This morning, following the historic Supreme Court decision legalizing gay marriage, District 4 Supervisor Ken Yeager proudly raised the rainbow flag above the County Government Center.
Yeager, a longtime advocate for LGBTQ rights, was “filled with joy and gratitude over the court’s ruling,” he shared in a statement from his office.
He officiated the first legal same-sex marriage in the county in 2008, and then again in 2013 after Proposition 8 was overruled. In 2007, he also pushed for, and achieved, equally priced ceremonies in the county’s wedding chapel, after discovering price discrimination against commitment ceremonies.
Unlike Justice Scalia—whose laughable dissent likened the majority opinion to “the mystical aphorisms of the fortune cookie”—there are no sour grapes around City Hall. Numerous San Jose politicos have joined Supervisor Yeager in commending and celebrating the 5-4 decision.
“The Supreme Court has finally delivered on a long overdue obligation of our Constitution to the millions of our brothers and sisters who seek legal sanction for their personal life commitments,” Mayor Sam Liccardo said in a statement. “There are few human rights so core to our being, or so worth protecting.”
Liccardo is a member of Mayors for Freedom to Marry.
Assemblyman Evan Low—sworn in six years ago as the nation’s youngest Asian American openly gay mayor before election to the state legislature—said the 5-4 ruling finally puts the country on the right side of history.
“The U.S. Supreme Court ruling is a victory and celebration for all who stand for equal justice and equal opportunity,” Low said. “The California Supreme Court has already allowed same-sex marriage in our state, and this morning’s ruling just reaffirms the hope and promise that all people could marry. This is a great day in the country and today, we stand on the right side of history. Love is love.”
“It’s a banner day for equality in America,” Anna Eshoo, Congresswoman for California’s 18th District, added in an announcement. “Today our nation has taken a giant step forward to make good on the words of our pledge of allegiance, ‘with liberty and justice for all.’”
San Jose City Councilman Ash Kalra also praised the decision via Twitter.
48 yrs ago inter-racial marriage bans were outlawed. Now, our LGBT sisters & brothers finally have same freedom to marry. Happy! #LoveWins
— Ash Kalra (@Ash_Kalra) June 26, 2015
Apple CEO Tim Cook, who came out as gay last fall, took to Twitter to say how the decision “marks a victory for equality, perseverance and love.”
“The people who are crazy enough to think they can change the world are the ones who do.”
— Tim Cook (@tim_cook) June 26, 2015
Social media lit up with celebratory tweets, status updates and rainbow memes.
“Facebook is a proud supporter of pride and the LGBTQ community,” the company said in a statement.
In celebration of the decision, and LGBTQ Pride Month, the social media giant launched an optional rainbow filter for profile pictures. They further shared that 6 million of their members in the United States identify as gay, lesbian, bi-sexual, transgender or gender non-conforming.
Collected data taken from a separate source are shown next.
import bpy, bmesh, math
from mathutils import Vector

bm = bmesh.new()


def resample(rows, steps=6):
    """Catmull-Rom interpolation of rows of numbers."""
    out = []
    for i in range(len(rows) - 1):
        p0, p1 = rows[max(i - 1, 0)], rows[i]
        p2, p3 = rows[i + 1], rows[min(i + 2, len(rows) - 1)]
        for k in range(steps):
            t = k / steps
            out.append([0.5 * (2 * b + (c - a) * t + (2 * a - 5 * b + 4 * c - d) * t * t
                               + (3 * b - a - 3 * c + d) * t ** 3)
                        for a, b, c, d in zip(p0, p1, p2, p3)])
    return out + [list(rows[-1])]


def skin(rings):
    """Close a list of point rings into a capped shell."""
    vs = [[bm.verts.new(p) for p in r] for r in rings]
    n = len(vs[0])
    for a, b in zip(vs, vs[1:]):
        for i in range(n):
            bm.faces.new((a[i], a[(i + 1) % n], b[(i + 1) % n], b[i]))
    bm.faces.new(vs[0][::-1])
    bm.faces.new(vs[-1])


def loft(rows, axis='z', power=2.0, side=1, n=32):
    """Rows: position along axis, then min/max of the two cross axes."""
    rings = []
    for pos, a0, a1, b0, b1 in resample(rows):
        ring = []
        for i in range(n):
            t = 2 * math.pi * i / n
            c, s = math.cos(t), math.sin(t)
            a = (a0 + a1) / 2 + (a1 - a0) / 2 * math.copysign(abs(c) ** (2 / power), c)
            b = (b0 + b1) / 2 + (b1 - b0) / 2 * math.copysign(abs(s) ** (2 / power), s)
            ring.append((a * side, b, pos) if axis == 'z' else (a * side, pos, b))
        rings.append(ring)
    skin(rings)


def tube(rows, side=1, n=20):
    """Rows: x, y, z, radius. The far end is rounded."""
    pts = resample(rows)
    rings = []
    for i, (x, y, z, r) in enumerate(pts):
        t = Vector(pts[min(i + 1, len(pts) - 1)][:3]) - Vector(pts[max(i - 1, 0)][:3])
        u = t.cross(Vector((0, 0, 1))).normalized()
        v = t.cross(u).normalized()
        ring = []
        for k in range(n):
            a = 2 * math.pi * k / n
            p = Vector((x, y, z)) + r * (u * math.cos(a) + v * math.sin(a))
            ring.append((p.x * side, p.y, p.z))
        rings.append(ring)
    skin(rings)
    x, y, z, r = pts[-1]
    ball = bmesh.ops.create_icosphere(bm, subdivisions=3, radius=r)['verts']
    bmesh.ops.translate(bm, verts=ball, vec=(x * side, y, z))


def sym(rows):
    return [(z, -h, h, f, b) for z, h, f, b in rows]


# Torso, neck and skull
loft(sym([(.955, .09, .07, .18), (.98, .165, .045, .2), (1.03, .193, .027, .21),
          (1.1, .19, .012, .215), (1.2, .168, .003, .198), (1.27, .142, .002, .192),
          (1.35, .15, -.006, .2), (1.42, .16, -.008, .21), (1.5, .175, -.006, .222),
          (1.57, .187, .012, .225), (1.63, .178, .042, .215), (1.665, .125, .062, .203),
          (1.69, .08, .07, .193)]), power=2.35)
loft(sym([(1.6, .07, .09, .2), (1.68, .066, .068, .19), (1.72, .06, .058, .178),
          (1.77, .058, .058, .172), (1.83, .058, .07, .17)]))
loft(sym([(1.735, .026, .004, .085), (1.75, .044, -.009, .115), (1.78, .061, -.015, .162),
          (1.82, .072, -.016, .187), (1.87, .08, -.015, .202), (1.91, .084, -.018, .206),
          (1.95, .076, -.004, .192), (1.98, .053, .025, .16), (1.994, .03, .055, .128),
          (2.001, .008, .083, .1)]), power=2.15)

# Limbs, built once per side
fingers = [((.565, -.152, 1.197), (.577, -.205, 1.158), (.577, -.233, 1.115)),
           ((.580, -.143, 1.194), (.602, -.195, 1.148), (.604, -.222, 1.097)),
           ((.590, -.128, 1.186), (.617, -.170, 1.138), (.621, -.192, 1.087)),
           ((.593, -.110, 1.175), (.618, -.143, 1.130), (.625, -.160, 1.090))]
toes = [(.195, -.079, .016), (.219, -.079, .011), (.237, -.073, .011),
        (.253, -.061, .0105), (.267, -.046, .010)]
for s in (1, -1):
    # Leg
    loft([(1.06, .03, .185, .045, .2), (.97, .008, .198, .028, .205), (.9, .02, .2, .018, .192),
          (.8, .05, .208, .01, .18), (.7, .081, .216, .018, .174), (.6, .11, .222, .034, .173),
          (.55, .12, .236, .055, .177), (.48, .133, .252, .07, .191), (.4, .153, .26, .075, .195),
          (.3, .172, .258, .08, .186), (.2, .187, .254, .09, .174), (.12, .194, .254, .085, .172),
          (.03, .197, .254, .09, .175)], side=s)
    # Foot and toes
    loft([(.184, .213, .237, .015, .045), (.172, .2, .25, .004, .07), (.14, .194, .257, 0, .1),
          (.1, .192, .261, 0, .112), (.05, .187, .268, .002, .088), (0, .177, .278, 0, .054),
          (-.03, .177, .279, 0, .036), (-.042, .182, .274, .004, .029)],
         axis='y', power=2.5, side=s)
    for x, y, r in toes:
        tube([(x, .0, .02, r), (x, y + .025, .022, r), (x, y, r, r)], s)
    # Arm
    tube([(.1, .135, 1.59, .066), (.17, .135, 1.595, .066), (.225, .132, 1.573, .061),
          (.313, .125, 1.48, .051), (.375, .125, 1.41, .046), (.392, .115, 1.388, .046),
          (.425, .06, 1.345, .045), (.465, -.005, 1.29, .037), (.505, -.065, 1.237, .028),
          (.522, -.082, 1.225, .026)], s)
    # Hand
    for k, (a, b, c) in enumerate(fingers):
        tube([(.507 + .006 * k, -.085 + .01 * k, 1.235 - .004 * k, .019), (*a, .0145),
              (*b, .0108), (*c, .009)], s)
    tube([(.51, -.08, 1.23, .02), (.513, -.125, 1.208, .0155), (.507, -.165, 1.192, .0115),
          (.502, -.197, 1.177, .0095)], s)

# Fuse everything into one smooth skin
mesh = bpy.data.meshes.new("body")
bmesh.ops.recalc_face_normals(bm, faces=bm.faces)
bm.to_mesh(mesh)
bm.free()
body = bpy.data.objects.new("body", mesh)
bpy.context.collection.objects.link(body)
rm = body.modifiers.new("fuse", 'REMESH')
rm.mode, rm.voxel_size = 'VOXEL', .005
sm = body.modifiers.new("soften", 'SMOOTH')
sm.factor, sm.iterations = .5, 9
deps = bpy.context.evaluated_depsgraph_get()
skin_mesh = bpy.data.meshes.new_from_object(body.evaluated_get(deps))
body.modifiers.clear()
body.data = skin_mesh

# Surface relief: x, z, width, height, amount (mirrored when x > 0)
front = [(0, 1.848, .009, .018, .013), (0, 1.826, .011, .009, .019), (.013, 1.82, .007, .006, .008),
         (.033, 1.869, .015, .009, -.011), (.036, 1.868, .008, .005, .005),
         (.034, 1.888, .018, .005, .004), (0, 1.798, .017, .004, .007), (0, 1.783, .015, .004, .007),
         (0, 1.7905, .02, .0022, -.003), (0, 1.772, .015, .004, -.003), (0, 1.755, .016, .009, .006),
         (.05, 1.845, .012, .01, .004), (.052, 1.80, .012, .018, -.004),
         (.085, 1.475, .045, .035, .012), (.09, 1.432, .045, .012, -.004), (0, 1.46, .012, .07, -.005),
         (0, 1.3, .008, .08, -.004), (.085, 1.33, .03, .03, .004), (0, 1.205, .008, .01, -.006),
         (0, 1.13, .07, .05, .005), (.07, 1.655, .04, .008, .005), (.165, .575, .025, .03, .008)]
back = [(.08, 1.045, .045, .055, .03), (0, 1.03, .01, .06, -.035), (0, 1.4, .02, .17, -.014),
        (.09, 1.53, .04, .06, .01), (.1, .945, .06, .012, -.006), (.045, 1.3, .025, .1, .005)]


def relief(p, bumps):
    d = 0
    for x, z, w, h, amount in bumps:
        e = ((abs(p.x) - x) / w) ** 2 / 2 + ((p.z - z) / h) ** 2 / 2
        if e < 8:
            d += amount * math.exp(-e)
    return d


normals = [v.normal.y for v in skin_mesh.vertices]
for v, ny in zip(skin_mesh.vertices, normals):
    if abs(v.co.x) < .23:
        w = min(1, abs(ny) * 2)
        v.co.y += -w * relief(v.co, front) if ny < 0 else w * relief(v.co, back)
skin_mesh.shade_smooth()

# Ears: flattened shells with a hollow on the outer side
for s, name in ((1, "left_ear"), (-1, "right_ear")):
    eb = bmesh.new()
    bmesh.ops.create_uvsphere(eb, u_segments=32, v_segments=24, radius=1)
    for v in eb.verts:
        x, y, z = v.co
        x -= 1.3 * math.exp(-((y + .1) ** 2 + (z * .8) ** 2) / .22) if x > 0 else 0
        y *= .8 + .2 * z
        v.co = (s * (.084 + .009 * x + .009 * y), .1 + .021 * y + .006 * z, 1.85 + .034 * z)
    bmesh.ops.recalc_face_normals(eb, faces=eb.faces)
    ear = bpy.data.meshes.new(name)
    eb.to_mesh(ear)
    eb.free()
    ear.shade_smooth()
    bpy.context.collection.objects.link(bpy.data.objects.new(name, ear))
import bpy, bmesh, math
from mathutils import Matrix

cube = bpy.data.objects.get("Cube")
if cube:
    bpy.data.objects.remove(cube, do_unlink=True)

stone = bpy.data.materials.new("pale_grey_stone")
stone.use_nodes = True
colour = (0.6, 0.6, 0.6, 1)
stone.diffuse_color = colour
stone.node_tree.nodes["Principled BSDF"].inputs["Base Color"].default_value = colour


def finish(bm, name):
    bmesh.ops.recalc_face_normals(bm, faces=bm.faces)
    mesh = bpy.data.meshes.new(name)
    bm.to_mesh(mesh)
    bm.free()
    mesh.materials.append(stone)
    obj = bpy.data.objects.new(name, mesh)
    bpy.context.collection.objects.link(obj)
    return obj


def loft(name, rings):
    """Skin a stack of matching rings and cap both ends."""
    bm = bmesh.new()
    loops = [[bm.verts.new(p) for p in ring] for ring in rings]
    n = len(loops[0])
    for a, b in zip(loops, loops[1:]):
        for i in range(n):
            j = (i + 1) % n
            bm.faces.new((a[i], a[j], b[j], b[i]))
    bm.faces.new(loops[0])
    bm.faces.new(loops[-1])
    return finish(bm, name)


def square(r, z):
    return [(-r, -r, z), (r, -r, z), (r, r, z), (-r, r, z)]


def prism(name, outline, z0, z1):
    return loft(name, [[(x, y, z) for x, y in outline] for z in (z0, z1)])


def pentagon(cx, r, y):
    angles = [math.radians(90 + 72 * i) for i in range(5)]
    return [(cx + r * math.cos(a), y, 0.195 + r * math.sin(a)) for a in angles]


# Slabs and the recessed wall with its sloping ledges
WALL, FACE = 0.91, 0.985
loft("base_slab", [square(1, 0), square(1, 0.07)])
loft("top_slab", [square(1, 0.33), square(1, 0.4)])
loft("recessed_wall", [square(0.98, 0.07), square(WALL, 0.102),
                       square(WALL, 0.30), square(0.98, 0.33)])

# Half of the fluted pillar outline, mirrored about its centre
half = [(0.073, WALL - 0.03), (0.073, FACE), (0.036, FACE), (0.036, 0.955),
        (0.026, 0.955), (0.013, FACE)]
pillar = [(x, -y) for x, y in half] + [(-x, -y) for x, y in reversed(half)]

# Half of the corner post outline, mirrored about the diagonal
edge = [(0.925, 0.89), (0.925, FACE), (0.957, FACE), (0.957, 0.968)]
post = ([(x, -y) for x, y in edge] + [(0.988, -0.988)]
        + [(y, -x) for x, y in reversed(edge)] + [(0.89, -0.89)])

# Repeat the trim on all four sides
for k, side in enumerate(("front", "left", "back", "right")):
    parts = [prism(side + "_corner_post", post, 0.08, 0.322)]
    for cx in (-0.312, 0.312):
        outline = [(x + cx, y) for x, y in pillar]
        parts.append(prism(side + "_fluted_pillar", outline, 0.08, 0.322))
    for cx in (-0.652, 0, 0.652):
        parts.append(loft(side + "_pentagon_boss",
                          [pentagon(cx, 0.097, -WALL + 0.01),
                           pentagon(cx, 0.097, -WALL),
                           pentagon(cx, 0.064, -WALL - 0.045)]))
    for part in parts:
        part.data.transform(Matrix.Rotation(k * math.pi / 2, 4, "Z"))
Amidst the celebration, Eshoo also noted that attention must not fade from the issue.
“Our work, however, is not yet complete to bring full rights to the LGBT community,” she said. “We must continue to fight for the full protections long overdue to LGBT Americans, who can still be fired for who and what they are.”
The congresswoman called for a civil rights bill to address this inequality.
In another coup for equal rights, on June 16, the Santa Clara Board of Supervisors approved funding for an Office of Lesbian, Gay, Bisexual, Transgender and Queer Affairs, the third such in the nation. The initiative has been praised by local LGBTQ activists and leaders, and hiring for the office will begin in July.
“For those eager to celebrate, a rally organized by the Bay Area Municipal Elections Committee, a bi-partisan LGBTQ political action group, will be held at San Jose City Hall tonight at 6pm. Marriage licenses are available today at the County Clerk-Recorder’s Office until 4:30pm. Just be glad Justice Scalia won’t be officiating.